In the first-ever planet-to-planet music broadcast, NASA’s Mars rover, Curiosity, beamed a new song by Will.i.am of the Black Eyed Peas to Earth on Tuesday, playing an mp3 file to an audience of engineers and students at the agency’s Jet Propulsion Laboratory in Pasadena, Calif.
“Why do they say the sky is the limit when I’ve seen the footprints on the moon?” Will.i.am sings in the song, “Reach for the Stars,” which made its solar system premiere after a 330-million-mile trip, from Earth to Mars and back again. (Alas, any nearby Martians were out of luck: the rover does not have speakers to broadcast music to its surrounding landscape, and the thin Martian air would have distorted the sound.)
The song debut, part of Will.i.am’s efforts to cheerlead for science and mathematics education, did not require any advances in space technology, but perhaps reflected a more media-savvy approach by the space agency in making its work seem glamorous. The singer was among a parade of celebrities who descended on the Jet Propulsion Laboratory on Aug. 5 to watch Curiosity, an automobile-sized mobile science laboratory, touch down on Mars; others included the actor Morgan Freeman, the director Barry Sonnenfeld, the comedian Seth Green and the actress Nichelle Nichols (who played Lt. Uhura on the original Star Trek).
But this is not the first time that NASA has dabbled in music from outer space. The radio emissions of Saturn, recorded by the Cassini spacecraft, were shifted into audible frequencies, and the Kronos Quartet then incorporated the space sounds into a composition called “Sun Rings.” In 2008, NASA celebrated the 40th anniversary of the Beatles song “Across the Universe” by transmitting it into deep space.
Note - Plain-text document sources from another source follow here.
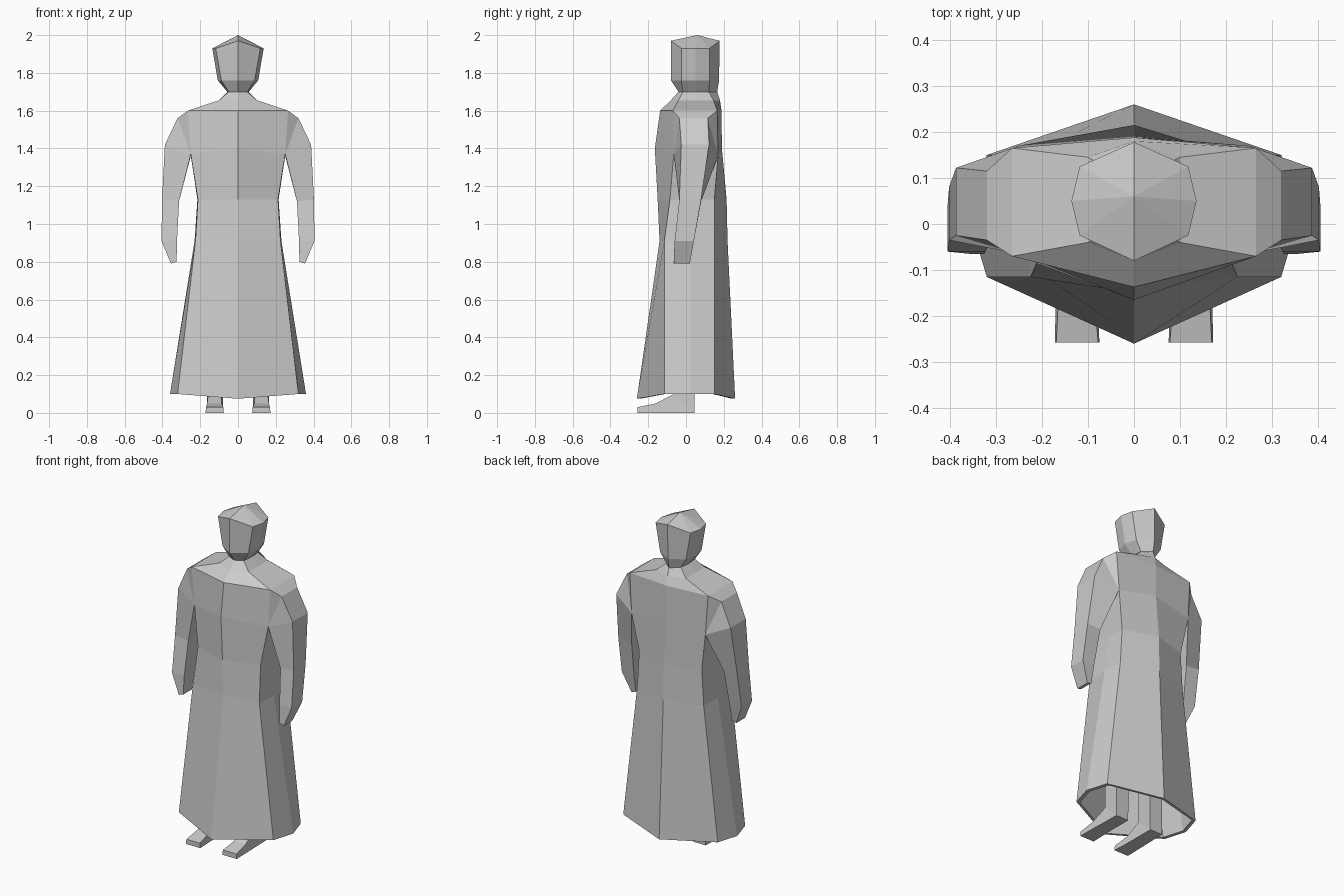
import bpy
import bmesh

if "Cube" in bpy.data.objects:
    bpy.data.objects.remove(bpy.data.objects["Cube"], do_unlink=True)

# One plain grey for the whole figure
grey = bpy.data.materials.new("plain_grey")
grey.use_nodes = True
grey.diffuse_color = (0.6, 0.6, 0.6, 1)
grey.node_tree.nodes["Principled BSDF"].inputs["Base Color"].default_value = (0.6, 0.6, 0.6, 1)


def loft(name, rings, mirror=False):
    """Skin closed rings of equal length, cap both ends, optionally mirror in x."""
    bm = bmesh.new()
    loops = [[bm.verts.new(p) for p in ring] for ring in rings]
    n = len(rings[0])
    for low, high in zip(loops, loops[1:]):
        for i in range(n):
            j = (i + 1) % n
            bm.faces.new((low[i], low[j], high[j], high[i]))
    bm.faces.new(loops[0][::-1])
    bm.faces.new(loops[-1])
    bmesh.ops.remove_doubles(bm, verts=bm.verts, dist=0.0005)
    if mirror:
        geom = bm.verts[:] + bm.edges[:] + bm.faces[:]
        copy = bmesh.ops.duplicate(bm, geom=geom)["geom"]
        for v in copy:
            if isinstance(v, bmesh.types.BMVert):
                v.co.x *= -1
    bmesh.ops.recalc_face_normals(bm, faces=bm.faces)
    mesh = bpy.data.meshes.new(name)
    bm.to_mesh(mesh)
    bm.free()
    mesh.materials.append(grey)
    obj = bpy.data.objects.new(name, mesh)
    bpy.context.collection.objects.link(obj)
    return obj


def ring8(front, fc, side, bc, back):
    """Eight-sided ring: (y, z) at front and back, (x, y, z) at corners and side."""
    half = [fc, side, bc]
    return ([(0, *front)] + half + [(0, *back)]
            + [(-x, y, z) for x, y, z in reversed(half)])


def inset(ring, s, z=None):
    return [(x * s, y * s, pz if z is None else z) for x, y, pz in ring]


# Robe: lining up inside, hem rim, then the outer cloth up to the neck
hem = ring8((-0.26, 0.075), (0.32, -0.115, 0.1), (0.36, 0.02, 0.1),
            (0.32, 0.15, 0.1), (0.26, 0.075))
hips = ring8((-0.14, 0.91), (0.225, -0.115, 0.91), (0.23, 0.02, 0.91),
             (0.225, 0.15, 0.91), (0.22, 0.91))
loft("robe", [
    inset(hips, 0.92, 0.88),
    inset(hem, 0.94),
    hem,
    hips,
    ring8((-0.15, 1.13), (0.212, -0.085, 1.13), (0.215, 0.03, 1.13),
          (0.212, 0.15, 1.13), (0.215, 1.13)),
    ring8((-0.165, 1.4), (0.25, -0.065, 1.37), (0.25, 0.05, 1.365),
          (0.25, 0.17, 1.36), (0.19, 1.4)),
    ring8((-0.137, 1.6), (0.265, -0.07, 1.6), (0.265, 0.05, 1.6),
          (0.265, 0.165, 1.6), (0.188, 1.6)),
    ring8((-0.08, 1.655), (0.1, -0.04, 1.655), (0.1, 0.05, 1.655),
          (0.1, 0.145, 1.655), (0.18, 1.655)),
    ring8((-0.04, 1.7), (0.05, -0.015, 1.7), (0.057, 0.055, 1.7),
          (0.05, 0.12, 1.7), (0.165, 1.7)),
])

# Head: eight-sided, widening to a brow and closing on a blunt peak
crown = ring8((-0.08, 1.97), (0.118, -0.025, 1.93), (0.136, 0.05, 1.93),
              (0.118, 0.125, 1.93), (0.178, 1.97))
loft("head", [
    ring8((-0.04, 1.7), (0.05, -0.015, 1.7), (0.057, 0.055, 1.7),
          (0.05, 0.12, 1.7), (0.165, 1.7)),
    ring8((-0.08, 1.76), (0.088, -0.025, 1.76), (0.107, 0.05, 1.76),
          (0.088, 0.125, 1.76), (0.175, 1.76)),
    crown,
    [(0.0004 * x, 0.06 + 0.0004 * y, 2.0) for x, y, z in crown],
])

# Sleeves: outer edge runs over the shoulder while the armpit stays fixed
pit = [(0.25, 0.17, 1.36), (0.25, -0.065, 1.37)]


def section(xo, zo, xi, zi, front, back):
    return [(xo, front, zo), (xo, back, zo), (xi, back, zi), (xi, front, zi)]


loft("arms", [
    [(0.265, -0.07, 1.6), (0.265, 0.165, 1.6)] + pit,
    [(0.32, -0.035, 1.56), (0.32, 0.115, 1.56)] + pit,
    [(0.387, -0.025, 1.42), (0.387, 0.122, 1.42)] + pit,
    section(0.402, 1.13, 0.312, 1.12, -0.035, 0.08),
    section(0.405, 0.91, 0.323, 0.91, -0.06, 0.042),
    section(0.355, 0.79, 0.325, 0.8, -0.065, 0.02),
], mirror=True)


# Feet and legs: toe, instep, heel-to-ankle mitre, then up under the robe
def foot_section(y_low, z_low, y_top, z_top, xi, xo, narrow):
    return [(xi, y_low, z_low), (xo, y_low, z_low),
            (xo - narrow, y_top, z_top), (xi + narrow, y_top, z_top)]


loft("feet_and_legs", [
    foot_section(-0.258, 0, -0.258, 0.03, 0.075, 0.172, 0.003),
    foot_section(-0.16, 0, -0.16, 0.05, 0.08, 0.17, 0.006),
    foot_section(0.045, 0, -0.065, 0.1, 0.08, 0.165, 0.008),
    foot_section(0.045, 0.87, -0.065, 0.87, 0.07, 0.165, 0.008),
], mirror=True)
So far, the galaxy appears ungrateful. “Obviously, deep space hasn’t sent us anything back,” a NASA spokeswoman noted.